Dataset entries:
________________________

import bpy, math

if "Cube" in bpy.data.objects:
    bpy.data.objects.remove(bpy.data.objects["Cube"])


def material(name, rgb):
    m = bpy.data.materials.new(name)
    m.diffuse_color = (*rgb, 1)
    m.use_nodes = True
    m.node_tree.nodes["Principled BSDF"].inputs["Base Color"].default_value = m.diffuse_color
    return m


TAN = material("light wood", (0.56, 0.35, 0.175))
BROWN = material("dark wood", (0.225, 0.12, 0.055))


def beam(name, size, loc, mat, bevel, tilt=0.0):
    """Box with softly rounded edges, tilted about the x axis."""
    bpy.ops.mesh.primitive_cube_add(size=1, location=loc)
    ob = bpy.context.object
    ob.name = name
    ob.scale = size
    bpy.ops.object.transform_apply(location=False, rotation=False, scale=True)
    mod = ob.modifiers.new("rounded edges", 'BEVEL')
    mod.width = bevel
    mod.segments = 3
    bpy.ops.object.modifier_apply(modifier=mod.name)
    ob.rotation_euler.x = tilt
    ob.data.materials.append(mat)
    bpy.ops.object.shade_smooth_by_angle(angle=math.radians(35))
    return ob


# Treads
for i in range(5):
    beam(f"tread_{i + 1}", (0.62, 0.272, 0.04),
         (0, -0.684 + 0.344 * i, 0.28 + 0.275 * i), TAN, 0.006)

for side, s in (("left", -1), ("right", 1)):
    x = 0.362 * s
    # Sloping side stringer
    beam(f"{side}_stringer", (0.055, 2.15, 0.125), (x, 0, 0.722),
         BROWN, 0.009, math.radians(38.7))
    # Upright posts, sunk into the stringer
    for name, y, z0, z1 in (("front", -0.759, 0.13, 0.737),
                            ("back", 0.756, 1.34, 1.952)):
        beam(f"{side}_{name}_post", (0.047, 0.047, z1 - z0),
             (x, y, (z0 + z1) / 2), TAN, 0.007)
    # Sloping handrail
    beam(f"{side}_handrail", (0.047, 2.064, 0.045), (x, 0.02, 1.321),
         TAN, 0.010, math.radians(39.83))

________________________

[Prompt]:
Each line in the records above with "objects" must be returned.

[Expected answer]:
if "Cube" in bpy.data.objects:
    bpy.data.objects.remove(bpy.data.objects["Cube"])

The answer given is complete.